People who spend too much  time on the Internet may soon be classified as being addicted to it, the Sydney Morning Herald reported.

Internet Use Disorder (IUD) will be included in the Diagnostic and Statistical Manual of Mental Disorders (DSM-IV) as a condition that is "recommended for further study." Australian psychology professionals have welcomed the addition of IUD in the psychiatric manual, Sarah Whyte wrote in the Sun-Herald.

The placement of Internet addiction along with other types of substance addiction is a widely debated issue. Experts say that Internet addiction is a secondary outcome of an underlying cause (for example, these people might suffer from anxiety and so use internet more than others).

Experts from Australia say that not only computers, but also the over-use of iPads, tablets and other devices must be included in the disorder.

''With kids, gaming is an obvious issue. But overall, technology use could be a potential problem,'' said Mike Kyrios from Swinburne University of Technology. Kyrios is one of the authors of the Australian Psychological Society's submission to the DSM-IV. He is pushing for IUDto be formally included in the list of addictions, reported Sun-Herald.

Previous research on a small study group has shown that teenagers who are addicted to the Internet have structural changes in the brain like lower levels of gray matter density compared to teenagers who aren't addicted to Internet.

''The most typical sign of addiction is anything that looks like withdrawal symptoms. So any expression of distress, frustration, irritability when they don't get to play," said Emil Hodzic, a qualified psychologist.
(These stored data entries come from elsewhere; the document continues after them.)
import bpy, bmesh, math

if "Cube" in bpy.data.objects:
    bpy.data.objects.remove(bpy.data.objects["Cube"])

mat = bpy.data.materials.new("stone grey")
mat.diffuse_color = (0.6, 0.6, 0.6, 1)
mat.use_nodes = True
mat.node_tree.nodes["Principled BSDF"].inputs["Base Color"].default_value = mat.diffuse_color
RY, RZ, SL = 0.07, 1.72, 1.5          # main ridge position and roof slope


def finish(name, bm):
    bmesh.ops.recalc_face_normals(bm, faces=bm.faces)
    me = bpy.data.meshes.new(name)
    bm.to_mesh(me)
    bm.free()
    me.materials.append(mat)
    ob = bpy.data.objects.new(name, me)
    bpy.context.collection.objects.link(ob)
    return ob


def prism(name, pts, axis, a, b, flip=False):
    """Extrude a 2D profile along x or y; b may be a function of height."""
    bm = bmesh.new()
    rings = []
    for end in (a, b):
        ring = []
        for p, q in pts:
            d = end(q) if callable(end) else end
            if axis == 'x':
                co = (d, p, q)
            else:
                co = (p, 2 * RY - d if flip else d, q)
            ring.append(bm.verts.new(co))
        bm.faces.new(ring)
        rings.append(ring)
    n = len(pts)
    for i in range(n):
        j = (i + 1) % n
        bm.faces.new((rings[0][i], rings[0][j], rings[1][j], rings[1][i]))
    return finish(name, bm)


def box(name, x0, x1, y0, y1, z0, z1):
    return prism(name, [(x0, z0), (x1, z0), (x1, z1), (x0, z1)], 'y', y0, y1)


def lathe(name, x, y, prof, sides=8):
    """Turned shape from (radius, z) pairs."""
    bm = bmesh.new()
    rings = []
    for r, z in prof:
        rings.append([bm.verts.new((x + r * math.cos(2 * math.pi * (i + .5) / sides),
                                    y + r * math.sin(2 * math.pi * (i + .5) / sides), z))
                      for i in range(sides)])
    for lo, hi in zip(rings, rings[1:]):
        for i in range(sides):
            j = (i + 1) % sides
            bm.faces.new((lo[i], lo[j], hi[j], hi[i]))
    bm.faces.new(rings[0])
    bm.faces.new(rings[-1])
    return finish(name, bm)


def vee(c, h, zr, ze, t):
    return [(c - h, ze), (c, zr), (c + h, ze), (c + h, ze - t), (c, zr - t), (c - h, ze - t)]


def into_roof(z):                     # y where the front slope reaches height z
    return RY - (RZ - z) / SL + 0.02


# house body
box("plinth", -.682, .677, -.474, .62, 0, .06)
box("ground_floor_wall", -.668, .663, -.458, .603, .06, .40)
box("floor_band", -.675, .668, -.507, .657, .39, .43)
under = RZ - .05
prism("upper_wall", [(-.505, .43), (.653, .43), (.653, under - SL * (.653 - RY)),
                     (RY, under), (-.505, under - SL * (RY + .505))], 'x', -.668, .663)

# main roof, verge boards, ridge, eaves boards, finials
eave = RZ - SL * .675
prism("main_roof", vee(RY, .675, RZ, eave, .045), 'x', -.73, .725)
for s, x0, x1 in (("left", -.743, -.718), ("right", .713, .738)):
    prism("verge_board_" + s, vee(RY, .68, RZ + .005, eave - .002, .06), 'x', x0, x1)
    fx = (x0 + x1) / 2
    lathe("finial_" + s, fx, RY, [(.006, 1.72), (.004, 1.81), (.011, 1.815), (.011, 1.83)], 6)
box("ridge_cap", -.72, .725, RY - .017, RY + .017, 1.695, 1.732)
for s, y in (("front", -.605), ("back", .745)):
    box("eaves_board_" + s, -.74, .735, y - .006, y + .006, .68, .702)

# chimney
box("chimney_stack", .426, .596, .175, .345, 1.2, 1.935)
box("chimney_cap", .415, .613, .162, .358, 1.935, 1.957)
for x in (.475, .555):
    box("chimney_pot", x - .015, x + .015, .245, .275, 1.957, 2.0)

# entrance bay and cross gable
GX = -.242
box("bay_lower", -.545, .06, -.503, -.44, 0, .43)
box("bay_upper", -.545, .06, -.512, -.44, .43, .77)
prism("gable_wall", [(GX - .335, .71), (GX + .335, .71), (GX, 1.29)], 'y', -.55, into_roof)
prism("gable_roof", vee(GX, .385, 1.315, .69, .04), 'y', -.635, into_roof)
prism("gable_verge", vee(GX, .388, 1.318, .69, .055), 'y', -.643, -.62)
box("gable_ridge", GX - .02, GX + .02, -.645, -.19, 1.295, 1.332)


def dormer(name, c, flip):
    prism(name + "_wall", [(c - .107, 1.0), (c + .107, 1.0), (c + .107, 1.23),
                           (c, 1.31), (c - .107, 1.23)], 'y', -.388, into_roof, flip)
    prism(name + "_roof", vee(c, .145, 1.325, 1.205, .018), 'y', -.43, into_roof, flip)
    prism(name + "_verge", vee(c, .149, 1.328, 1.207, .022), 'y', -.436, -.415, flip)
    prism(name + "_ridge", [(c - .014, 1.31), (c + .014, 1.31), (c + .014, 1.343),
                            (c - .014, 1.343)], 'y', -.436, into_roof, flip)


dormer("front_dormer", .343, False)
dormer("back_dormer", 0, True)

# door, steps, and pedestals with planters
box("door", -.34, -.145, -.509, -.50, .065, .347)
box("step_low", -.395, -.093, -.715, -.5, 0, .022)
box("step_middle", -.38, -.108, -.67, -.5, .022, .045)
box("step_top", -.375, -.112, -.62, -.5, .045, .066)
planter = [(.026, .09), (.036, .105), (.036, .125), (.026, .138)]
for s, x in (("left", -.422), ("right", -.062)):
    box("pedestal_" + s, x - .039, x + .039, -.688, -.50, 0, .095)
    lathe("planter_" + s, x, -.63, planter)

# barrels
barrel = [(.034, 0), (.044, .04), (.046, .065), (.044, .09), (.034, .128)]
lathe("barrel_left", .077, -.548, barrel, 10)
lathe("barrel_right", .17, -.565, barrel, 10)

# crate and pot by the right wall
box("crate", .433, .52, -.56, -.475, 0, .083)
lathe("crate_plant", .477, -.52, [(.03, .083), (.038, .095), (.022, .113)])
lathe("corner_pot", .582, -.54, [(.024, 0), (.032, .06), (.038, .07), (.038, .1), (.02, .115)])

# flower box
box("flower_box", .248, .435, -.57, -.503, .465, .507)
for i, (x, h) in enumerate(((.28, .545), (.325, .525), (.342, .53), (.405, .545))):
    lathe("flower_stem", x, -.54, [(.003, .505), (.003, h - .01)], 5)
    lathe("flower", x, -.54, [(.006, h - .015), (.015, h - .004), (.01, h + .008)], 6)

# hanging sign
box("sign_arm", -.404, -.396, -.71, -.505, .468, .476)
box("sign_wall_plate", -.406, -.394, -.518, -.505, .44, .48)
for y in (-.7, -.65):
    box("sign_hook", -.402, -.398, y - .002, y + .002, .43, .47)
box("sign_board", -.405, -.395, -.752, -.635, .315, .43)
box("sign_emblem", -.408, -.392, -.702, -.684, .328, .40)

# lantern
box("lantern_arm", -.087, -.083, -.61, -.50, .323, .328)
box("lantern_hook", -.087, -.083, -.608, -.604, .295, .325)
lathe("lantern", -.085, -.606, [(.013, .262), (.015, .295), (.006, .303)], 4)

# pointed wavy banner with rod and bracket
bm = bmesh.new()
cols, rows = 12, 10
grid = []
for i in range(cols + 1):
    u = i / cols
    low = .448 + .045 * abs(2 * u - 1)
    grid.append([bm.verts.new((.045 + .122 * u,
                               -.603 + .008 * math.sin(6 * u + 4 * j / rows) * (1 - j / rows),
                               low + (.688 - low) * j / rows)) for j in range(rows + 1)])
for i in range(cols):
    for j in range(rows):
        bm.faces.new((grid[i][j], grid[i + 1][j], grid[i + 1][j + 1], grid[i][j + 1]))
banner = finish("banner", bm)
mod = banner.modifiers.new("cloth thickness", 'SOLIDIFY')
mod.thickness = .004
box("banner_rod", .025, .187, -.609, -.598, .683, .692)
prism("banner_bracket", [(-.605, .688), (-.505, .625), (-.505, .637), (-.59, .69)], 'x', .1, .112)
Hodzic says about 70 percent of his patients are children and teens who show addiction symptoms and are often anxious, Sun-Herald reports.

''A lot of kids I have coming into the clinic have difficulty in being able to tolerate distress without zoning out via the internet or via the games,'' he told the Sun-Herald.

Rhoshel Lenroot, the chairman of child psychiatry at the University of New South Wales, said that it is probably too early to understand the effects of Internet overuse. ''I think [it] can be dangerous in not learning how to pay attention in a focused way, but in balance there is nothing wrong with technology,'' Lenroot said, Sun-Herald reports.

According to an editorial in the American Journal of Psychiatry, Jarold J. Black says that there are some signs that show a person is addicted to the internet.

1)      Excessive use, often associated with a loss of sense of time or a neglect of basic drives.

2)       Withdrawal, including feelings of anger, tension, and/or depression when the computer is inaccessible.

3)       Tolerance, including the need for better computer equipment, more software, or more hours of use.

4)       Negative repercussions, including arguments, lying, poor achievement, social isolation and fatigue.